Another theory about Mal’s presence in Cobb’s dreams – she functions as Cobb’s antibodies, separating Cobb’s subconscious from the subconscious of his marks. She prevents him from stealing Saito’s (Ken Watanabe) ideas. She stabs Ariadne (Ellen Page) for breaking the rules. She shoots Robert Fischer Jr. (Cillian Murphy) so Cobb won’t do an inception on him like the latter did hers. In essence, she’s protecting Cobb from himself. If this is correct, Ariadne’s plea to Cobb to forget Ariadne might have been the wrong move.
With the IVs involved with sharing dreams, it might just be biologically possible that Mal with her own free will actually exists within Cobb’s head. As Cobb tells his father(in-law?) Miles (Michael Caine), Mal is powerful enough to interfere with Cobb’s work and ability to structure other people’s dreams.
And we go to Ariadne, Miles’ student in architecture. I’ll go out of my way to say that Ellen Page’s performance is more geared towards reaction instead of original action, as written for her role. Nonetheless, Nolan beautifully misdirects us with Ariadne, since I viewed her inquisitiveness with suspicion. Red from Brad’s discussion, among others believe that she’s Miles’s spy. Cobb opens up to her, she’s genuinely concerned about his mental well-being, there’s a bit of sexual tension between them that thankfully didn’t get more blatant. She uses the information to hustle herself into Cobb’s team and as far as we know, hasn’t told any other character within or outside the crew.
In Devin Faraci‘s ‘Inception as metaphor of filmmaking’ post, he posits Mal as the muse and Ariadne as the screenwriter. As I said earlier, Ariadne adapts this predilection of telling Cobb what to do, in a sense, directing him. Ariadne and Cobb both feed off each other – he exposes, she regurgitates, he practices what she preaches.
Mal is Cobb’s conscience since she stops him for what he shouldn’t do or Ariadne is his conscience for telling him what to do, or if you believe Virgil in Brad Brevet’s site, Mal and Ariadne are the same person. Under this interpretation, the female’s function is to help the male, no matter how much Cobb tries to make it look like the other way around. Nathaniel Rogers uses the phrase ‘window dressing,’ and I’m seeing that in other reviews too.

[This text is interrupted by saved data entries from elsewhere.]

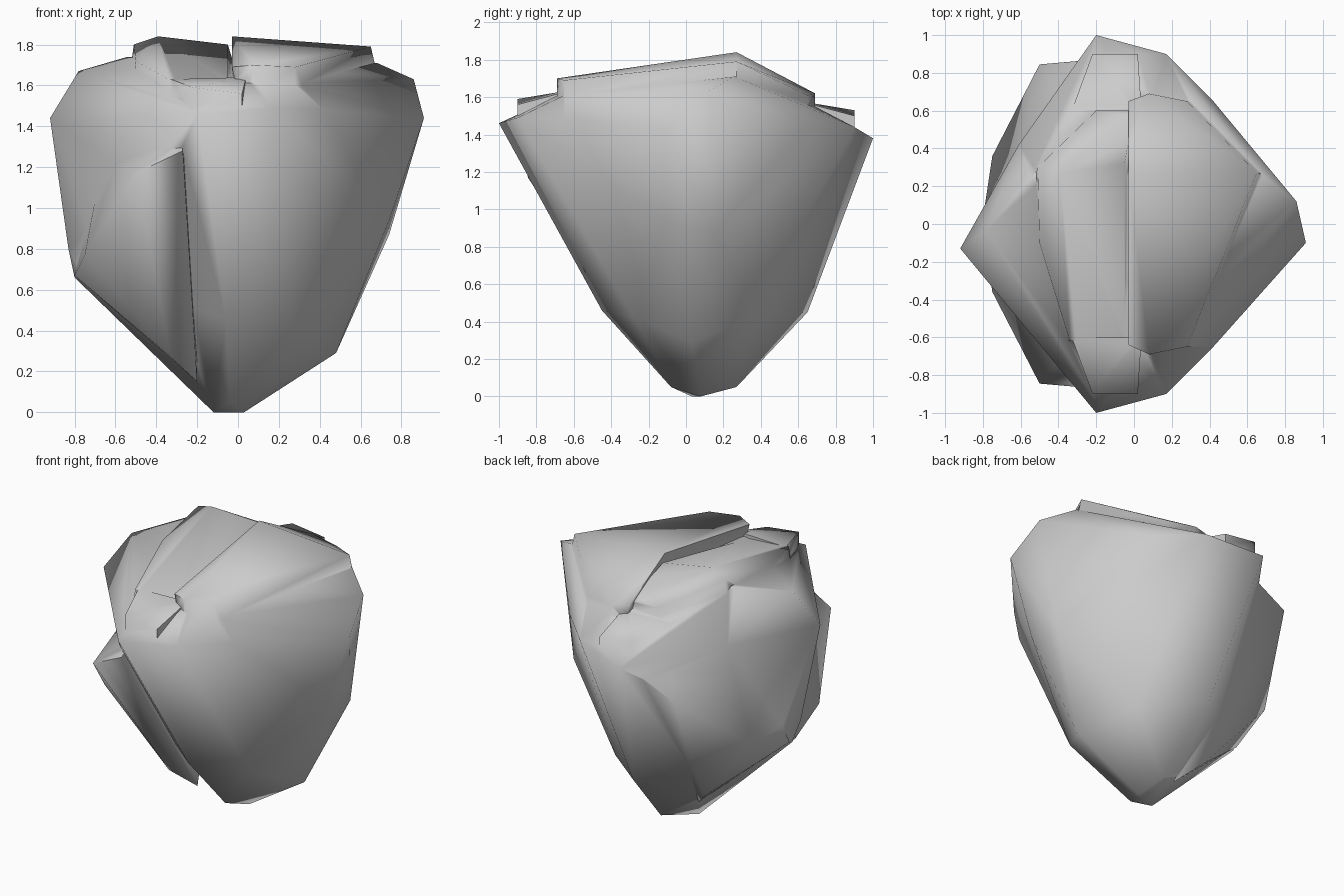
import bpy, bmesh, math

if "Cube" in bpy.data.objects:
    bpy.data.objects.remove(bpy.data.objects["Cube"])


def hull(name, pts):
    """Convex faceted chunk around a few corner points."""
    bm = bmesh.new()
    for p in pts:
        bm.verts.new(p)
    res = bmesh.ops.convex_hull(bm, input=bm.verts[:])
    junk = [v for v in res["geom_interior"] if isinstance(v, bmesh.types.BMVert)]
    bmesh.ops.delete(bm, geom=junk, context='VERTS')
    bmesh.ops.recalc_face_normals(bm, faces=bm.faces[:])
    me = bpy.data.meshes.new(name)
    bm.to_mesh(me)
    bm.free()
    ob = bpy.data.objects.new(name, me)
    bpy.context.collection.objects.link(ob)
    return ob


# Main tapering body: domed top, rim, belly, foot
rock = hull("rock", [
    (.68, .26, 1.71), (.28, -.65, 1.61), (.06, -.68, 1.61), (.3, .65, 1.56), (.08, .67, 1.56),
    (-.54, .25, 1.74),
    (-.20, -1, 1.46), (.17, -.90, 1.49), (.42, -.65, 1.48), (.91, -.10, 1.44),
    (.86, .12, 1.63), (.42, .65, 1.45), (.17, .90, 1.44), (-.20, 1, 1.38),
    (-.92, -.13, 1.44), (-.78, -.03, 1.67), (-.61, .42, 1.42),
    (-.06, -.45, .46), (.28, -.28, .42), (.48, .03, .29), (.28, .36, .42), (-.06, .65, .45),
    (.74, -.1, .94), (.74, .15, .87), (-.80, 0, .66), (-.83, -.05, .8), (-.19, .08, .14),
    (-.12, .03, 0), (.03, .08, 0), (-.04, -.08, .05), (0, .27, .05)])

# Lumps on the left, mirrored front and back
lumps = [hull("left_lump", [
    (-.27, s * .865, 1.28), (-.50, s * .845, 1.17), (-.75, s * .36, .77),
    (-.80, s * .03, .67), (-.66, s * .2, 1.25), (-.3, s * .6, 1.4),
    (-.33, s * .27, .27), (-.20, s * .15, .15), (-.2, 0, .8)]) for s in (-1, 1)]

# Thin stepped plates on the top
right_top = [
    (-.03, .27, 1.84), (.65, .27, 1.79), (.28, -.65, 1.69), (.08, -.69, 1.70),
    (-.03, -.64, 1.69), (.28, .65, 1.61), (.08, .69, 1.62), (-.03, .65, 1.63)]
slab_right = hull("slab_right", right_top + [(x + .03, y, z - .13) for x, y, z in right_top])
left_top = [
    (-.51, .30, 1.80), (-.39, .27, 1.84), (-.05, .32, 1.80), (-.5, -.1, 1.72),
    (-.34, -.62, 1.63), (-.05, -.62, 1.61), (-.2, .6, 1.64), (0, .6, 1.64)]
slab_left = hull("slab_left", left_top + [(x - .02, y, z - .15) for x, y, z in left_top])

# Lower ledges beyond the left plate, front and back
ledges = [hull("ledge", [(x, s * y, z + h - dz) for x, y, z in
                         ((-.22, .9, 1.59), (.02, .9, 1.56), (-.33, .6, 1.63), (.04, .6, 1.64))
                         for dz in (0, .15)])
          for s, h in ((-1, 0), (1, -.06))]

# Fuse everything into a single stone
bpy.context.view_layer.objects.active = rock
for part in lumps + [slab_left, slab_right] + ledges:
    mod = rock.modifiers.new("fuse", 'BOOLEAN')
    mod.operation = 'UNION'
    mod.solver = 'EXACT'
    mod.object = part
    bpy.ops.object.modifier_apply(modifier=mod.name)
    bpy.data.objects.remove(part)

bpy.ops.object.select_all(action='DESELECT')
rock.select_set(True)
bpy.ops.object.shade_smooth_by_angle(angle=math.radians(80))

Now that that’s over. Check one – Mal and Ariadne have names, overtly symbolic ones and no family names but names nonetheless. Check two – They meet three times. The last time is in the fourth dream level, where they don’t even talk to each other. The second time they meet is in Cobb and Mal’s dream basement/anniversary suite and talk. Their conversation, check three, is where it gets complex, especially since there’s no script/DVD of this movie that’s readily available to me. I don’t recall either of them saying Cobb’s name nor a masculine pronoun. If we take the plain interpretation of the film, it’s obvious that they’re talking about him, and even struggling to have him on their respective side. I don’t wanna sound like an apologist but they’re talking about themselves too, a battle between Mal, the dream world and Ariadne, a detached, outsider symbol of reality.
Then there’s the aspect that they always meet in someone’s dream, whether Cobb’s or Fischer’s.
Lastly, Mal stabbing Ariadne is the first time they meet. If that’s not interaction, I don’t know what is.